‘[The council] reinforces the need for Argyll and Bute Council to be represented on any steering group or other body involved in the development and oversight of permanent solutions for the A83 as well as any engagement in relation to the interim solution, given its lifeline status and vital importance for the region’s future success.’

The motion was seconded by Councillor Sandy Taylor, leader of the authority’s opposition SNP group, and was backed by all the councillors present at the meeting.

A Transport Scotland spokesperson said: ‘We understand the frustration and disruption that landslips bring for local communities and road users, which is why the cabinet secretary instructed officials to accelerate work to consider alternative infrastructure options for the A83.

‘Eleven options were developed for public consultation, receiving around 600 pieces of feedback from road users, stakeholders and local residents.

‘We welcome the participation of Argyll and Bute Council in the consultation and look forward to working with them during the scheme development process.

‘Recommendations on a preferred long term solution will be made in spring 2021.

‘The Cabinet Secretary Michael Matheson chaired the latest A83 Taskforce meeting in August, where he met with elected members and representatives from community and business groups.

‘A follow up meeting was held virtually last week where stakeholders were updated on the additional mitigation works undertaken in response to the current event.

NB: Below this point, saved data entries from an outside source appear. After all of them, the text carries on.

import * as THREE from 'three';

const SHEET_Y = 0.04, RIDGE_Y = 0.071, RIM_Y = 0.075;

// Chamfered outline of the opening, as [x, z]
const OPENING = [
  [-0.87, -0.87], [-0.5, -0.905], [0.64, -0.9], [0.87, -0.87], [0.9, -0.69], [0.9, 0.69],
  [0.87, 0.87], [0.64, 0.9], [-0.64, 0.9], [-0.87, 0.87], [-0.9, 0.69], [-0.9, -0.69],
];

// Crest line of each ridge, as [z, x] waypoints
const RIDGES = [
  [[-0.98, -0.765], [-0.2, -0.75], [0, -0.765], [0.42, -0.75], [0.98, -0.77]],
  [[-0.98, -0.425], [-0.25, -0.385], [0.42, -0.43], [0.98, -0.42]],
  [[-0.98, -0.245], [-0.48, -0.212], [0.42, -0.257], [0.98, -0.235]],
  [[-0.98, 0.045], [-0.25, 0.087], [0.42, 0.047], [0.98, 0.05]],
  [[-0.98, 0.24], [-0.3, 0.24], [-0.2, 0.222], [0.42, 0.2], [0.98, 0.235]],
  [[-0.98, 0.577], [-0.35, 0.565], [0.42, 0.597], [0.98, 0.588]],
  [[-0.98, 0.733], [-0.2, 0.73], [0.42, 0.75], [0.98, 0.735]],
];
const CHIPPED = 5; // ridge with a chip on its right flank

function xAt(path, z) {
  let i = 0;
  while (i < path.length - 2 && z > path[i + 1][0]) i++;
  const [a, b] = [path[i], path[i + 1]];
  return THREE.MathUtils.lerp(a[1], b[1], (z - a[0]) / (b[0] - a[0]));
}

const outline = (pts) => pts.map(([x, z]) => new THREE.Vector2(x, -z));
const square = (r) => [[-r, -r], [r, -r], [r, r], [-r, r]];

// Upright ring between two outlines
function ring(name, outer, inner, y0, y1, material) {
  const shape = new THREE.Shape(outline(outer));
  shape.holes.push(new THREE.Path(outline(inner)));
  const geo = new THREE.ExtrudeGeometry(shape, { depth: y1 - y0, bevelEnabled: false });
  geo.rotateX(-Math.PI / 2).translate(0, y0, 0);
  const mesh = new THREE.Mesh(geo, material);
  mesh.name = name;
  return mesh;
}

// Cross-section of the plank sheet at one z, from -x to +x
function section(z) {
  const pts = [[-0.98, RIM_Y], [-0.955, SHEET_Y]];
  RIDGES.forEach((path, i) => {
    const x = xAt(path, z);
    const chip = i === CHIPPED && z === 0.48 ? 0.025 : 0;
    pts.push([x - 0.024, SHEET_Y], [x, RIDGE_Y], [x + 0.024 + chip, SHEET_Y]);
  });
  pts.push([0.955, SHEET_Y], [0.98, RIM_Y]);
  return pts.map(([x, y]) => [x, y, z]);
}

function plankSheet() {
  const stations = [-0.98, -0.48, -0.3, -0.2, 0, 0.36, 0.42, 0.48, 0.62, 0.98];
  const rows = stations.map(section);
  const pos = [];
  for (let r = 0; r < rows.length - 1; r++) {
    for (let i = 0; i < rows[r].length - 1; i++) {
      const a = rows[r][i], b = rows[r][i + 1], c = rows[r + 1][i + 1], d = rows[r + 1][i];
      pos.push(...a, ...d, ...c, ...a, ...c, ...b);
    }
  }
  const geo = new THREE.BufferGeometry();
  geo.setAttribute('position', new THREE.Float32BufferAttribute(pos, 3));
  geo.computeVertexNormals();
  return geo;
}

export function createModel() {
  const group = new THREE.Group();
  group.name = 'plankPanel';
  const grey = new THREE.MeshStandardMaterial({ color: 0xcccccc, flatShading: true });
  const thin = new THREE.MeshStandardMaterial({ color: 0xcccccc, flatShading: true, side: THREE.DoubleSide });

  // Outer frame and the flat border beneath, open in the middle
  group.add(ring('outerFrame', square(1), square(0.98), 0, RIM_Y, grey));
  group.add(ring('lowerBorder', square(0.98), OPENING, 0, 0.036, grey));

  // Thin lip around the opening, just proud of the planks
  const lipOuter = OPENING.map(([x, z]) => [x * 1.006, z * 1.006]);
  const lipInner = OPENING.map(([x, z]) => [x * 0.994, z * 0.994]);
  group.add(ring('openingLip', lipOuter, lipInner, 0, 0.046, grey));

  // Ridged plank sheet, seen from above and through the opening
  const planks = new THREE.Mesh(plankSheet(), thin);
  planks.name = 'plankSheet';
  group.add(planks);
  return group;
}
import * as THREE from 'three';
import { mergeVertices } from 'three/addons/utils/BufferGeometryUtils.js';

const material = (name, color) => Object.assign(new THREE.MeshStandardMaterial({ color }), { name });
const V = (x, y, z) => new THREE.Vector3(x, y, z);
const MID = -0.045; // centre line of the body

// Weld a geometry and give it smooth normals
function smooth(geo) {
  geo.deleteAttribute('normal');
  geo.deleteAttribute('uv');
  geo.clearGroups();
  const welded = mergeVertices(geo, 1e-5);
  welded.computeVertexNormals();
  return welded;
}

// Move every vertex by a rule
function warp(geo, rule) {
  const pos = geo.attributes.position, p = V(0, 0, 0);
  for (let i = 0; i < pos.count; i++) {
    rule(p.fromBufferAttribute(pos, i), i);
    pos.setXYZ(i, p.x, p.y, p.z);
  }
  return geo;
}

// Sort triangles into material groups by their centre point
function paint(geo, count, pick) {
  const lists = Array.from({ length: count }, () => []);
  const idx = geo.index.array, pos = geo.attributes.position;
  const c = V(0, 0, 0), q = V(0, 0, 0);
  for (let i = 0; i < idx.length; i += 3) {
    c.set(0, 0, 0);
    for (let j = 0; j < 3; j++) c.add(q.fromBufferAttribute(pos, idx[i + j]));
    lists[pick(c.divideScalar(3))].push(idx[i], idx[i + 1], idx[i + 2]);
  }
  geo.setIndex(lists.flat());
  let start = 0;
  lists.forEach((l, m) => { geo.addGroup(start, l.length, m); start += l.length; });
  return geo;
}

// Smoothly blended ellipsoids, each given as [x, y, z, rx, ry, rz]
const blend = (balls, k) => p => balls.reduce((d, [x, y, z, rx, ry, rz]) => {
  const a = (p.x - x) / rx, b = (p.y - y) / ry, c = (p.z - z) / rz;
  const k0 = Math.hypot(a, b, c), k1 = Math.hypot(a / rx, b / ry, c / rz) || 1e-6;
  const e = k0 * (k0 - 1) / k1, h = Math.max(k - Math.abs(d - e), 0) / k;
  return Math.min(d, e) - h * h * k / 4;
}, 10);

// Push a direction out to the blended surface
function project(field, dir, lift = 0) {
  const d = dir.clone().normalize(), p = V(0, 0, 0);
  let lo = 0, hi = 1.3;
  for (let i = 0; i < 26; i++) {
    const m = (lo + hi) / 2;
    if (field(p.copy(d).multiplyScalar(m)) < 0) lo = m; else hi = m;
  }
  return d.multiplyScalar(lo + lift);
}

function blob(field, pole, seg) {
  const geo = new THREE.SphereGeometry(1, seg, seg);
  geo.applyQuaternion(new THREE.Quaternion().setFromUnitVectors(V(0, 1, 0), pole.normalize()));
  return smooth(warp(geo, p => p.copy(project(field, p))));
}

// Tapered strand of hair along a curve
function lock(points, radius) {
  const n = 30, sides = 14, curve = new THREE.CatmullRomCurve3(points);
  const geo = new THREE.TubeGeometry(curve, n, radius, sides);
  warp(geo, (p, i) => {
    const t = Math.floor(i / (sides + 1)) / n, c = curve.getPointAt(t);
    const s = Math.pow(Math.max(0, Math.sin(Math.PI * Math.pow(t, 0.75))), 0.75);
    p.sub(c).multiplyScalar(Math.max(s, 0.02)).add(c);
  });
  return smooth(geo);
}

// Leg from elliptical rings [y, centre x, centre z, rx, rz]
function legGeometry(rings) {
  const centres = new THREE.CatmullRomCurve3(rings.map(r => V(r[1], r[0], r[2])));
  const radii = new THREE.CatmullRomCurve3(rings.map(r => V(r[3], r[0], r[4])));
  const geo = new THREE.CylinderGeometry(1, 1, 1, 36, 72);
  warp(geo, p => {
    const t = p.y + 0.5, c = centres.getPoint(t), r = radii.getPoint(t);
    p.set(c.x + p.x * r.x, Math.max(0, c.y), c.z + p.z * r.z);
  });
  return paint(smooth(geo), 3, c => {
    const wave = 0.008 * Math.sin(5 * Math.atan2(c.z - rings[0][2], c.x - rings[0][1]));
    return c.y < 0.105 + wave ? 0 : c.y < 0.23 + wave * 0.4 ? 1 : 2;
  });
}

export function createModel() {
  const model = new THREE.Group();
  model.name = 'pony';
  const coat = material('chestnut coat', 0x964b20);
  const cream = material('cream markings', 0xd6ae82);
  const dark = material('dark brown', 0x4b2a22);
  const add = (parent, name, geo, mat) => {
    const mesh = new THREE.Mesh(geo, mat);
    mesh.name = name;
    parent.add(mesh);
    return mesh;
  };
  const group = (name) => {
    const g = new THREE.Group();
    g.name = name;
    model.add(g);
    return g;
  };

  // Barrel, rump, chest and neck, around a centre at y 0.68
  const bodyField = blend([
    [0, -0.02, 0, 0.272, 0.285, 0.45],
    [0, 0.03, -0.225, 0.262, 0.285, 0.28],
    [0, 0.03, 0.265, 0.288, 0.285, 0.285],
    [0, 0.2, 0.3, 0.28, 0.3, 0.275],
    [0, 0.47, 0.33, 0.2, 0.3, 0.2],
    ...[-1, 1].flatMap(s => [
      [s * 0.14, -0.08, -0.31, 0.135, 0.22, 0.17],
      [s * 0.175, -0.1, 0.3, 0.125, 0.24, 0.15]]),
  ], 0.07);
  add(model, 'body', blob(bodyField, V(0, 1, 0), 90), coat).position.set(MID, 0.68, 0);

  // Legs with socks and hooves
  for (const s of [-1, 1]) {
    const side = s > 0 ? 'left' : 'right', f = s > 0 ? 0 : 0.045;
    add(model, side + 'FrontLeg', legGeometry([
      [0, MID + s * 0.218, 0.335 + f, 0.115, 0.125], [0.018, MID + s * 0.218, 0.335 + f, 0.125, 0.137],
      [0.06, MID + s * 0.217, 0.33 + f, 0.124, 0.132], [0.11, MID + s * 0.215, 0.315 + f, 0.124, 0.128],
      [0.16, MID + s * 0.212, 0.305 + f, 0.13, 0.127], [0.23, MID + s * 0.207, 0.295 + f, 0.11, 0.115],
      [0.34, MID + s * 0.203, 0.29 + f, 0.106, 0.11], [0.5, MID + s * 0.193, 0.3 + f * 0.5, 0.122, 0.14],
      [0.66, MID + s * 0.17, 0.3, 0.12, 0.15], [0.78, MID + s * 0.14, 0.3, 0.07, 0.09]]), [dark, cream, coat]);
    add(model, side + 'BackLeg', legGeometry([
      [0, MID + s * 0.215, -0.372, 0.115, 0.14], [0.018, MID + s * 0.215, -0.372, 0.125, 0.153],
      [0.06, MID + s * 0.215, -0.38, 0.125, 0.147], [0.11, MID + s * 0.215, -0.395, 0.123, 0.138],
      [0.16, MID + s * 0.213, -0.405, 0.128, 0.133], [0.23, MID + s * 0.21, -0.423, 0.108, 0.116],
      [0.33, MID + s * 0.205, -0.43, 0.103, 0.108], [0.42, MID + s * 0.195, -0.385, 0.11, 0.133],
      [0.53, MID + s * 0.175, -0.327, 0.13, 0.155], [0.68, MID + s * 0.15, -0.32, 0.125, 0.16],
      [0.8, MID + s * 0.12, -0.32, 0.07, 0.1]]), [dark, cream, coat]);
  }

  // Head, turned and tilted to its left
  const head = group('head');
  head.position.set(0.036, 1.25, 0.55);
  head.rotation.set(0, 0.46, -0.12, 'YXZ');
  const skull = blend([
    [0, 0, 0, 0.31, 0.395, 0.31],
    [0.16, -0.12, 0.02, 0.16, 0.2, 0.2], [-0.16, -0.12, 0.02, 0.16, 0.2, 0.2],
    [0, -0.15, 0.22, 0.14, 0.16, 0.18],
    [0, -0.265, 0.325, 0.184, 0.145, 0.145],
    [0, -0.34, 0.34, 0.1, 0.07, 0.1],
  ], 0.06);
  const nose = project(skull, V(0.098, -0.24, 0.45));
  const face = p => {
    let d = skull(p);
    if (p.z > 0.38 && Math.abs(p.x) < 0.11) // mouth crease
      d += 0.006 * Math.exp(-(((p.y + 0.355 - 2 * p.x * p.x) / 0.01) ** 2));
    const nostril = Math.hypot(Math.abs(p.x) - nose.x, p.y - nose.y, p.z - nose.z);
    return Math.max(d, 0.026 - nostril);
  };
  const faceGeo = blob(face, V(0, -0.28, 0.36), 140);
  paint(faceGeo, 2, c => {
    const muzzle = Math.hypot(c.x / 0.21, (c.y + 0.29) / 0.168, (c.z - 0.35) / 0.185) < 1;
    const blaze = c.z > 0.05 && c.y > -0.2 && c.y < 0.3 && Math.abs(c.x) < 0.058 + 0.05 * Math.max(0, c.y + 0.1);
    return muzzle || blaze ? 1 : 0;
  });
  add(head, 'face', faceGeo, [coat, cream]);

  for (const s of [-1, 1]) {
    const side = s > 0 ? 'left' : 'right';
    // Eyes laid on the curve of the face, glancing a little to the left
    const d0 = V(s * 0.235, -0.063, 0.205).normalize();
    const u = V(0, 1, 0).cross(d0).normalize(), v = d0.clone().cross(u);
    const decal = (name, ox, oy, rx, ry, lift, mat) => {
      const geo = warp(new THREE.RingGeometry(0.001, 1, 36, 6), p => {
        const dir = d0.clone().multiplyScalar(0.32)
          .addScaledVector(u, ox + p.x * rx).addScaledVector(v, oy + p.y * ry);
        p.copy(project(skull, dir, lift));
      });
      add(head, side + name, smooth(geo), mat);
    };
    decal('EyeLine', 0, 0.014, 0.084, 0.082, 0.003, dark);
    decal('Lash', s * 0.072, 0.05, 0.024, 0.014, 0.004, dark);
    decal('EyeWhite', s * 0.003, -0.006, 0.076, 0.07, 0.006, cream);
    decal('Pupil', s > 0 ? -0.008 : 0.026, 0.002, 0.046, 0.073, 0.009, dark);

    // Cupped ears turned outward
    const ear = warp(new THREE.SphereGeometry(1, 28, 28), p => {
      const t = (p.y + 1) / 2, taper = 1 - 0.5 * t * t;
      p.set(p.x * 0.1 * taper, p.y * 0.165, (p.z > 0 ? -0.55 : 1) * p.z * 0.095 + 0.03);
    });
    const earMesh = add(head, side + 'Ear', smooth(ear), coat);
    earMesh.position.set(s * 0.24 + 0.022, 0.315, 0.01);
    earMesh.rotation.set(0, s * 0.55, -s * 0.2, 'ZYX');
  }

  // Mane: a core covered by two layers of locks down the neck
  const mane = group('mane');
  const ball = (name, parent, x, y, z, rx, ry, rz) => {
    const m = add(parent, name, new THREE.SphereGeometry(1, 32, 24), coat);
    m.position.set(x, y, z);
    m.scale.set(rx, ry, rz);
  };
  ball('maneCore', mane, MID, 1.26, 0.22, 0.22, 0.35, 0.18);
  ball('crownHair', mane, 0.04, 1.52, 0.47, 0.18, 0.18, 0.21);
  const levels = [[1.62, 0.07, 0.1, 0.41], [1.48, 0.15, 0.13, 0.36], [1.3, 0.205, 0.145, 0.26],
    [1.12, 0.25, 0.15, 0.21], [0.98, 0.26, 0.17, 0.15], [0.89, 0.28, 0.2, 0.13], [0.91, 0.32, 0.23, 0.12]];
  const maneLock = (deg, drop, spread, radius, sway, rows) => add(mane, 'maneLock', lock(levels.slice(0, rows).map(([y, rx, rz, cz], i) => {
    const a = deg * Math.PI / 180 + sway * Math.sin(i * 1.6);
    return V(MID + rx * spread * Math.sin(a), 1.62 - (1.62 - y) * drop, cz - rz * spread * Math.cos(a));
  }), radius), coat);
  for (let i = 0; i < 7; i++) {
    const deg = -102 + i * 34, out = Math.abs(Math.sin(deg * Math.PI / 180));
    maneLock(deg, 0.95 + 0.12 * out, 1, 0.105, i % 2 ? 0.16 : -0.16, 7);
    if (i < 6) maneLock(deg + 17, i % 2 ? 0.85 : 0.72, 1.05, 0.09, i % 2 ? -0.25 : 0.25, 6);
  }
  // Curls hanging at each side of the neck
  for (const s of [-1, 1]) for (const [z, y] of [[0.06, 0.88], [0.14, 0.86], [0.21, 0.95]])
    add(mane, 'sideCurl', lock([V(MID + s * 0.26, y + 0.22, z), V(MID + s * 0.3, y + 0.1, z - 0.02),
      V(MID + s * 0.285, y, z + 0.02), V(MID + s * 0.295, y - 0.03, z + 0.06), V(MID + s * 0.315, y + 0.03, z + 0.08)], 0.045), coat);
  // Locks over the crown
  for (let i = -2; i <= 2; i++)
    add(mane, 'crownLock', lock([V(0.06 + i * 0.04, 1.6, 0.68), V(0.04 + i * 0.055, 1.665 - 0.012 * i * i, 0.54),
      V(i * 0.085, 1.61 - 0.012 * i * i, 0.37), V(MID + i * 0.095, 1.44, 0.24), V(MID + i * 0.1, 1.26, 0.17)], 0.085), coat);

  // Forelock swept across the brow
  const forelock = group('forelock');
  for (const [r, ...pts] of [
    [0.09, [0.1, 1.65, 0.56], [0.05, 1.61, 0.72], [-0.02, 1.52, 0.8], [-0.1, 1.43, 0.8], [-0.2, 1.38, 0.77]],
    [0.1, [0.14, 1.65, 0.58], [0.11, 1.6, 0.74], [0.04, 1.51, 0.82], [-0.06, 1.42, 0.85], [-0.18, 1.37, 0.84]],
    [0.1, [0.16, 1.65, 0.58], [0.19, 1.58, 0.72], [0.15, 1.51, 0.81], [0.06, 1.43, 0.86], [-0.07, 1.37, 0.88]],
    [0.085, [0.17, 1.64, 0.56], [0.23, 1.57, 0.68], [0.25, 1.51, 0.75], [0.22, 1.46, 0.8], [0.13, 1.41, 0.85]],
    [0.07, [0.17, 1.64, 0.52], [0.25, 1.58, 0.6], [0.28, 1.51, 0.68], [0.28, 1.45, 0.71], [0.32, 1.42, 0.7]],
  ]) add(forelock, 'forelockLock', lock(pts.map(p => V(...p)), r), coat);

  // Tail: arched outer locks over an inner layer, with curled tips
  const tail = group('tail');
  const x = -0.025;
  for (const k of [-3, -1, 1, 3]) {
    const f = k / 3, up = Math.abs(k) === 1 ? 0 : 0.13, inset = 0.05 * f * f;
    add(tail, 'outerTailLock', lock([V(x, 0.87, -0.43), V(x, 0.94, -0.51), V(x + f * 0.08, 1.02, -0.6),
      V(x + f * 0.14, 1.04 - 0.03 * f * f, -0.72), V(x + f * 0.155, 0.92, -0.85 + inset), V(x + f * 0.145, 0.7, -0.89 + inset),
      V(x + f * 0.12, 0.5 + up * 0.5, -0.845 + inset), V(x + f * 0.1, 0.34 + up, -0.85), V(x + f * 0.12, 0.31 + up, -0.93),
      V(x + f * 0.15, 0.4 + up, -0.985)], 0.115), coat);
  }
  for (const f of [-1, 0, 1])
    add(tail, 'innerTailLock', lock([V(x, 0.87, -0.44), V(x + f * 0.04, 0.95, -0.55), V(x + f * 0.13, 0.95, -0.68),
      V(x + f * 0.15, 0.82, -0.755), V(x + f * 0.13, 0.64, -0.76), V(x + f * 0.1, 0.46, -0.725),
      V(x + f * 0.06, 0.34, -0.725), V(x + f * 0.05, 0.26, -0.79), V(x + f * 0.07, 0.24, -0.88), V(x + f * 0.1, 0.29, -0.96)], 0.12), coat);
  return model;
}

‘We also agreed to work with stakeholders to explore further measures to add resilience to local diversions in the area.’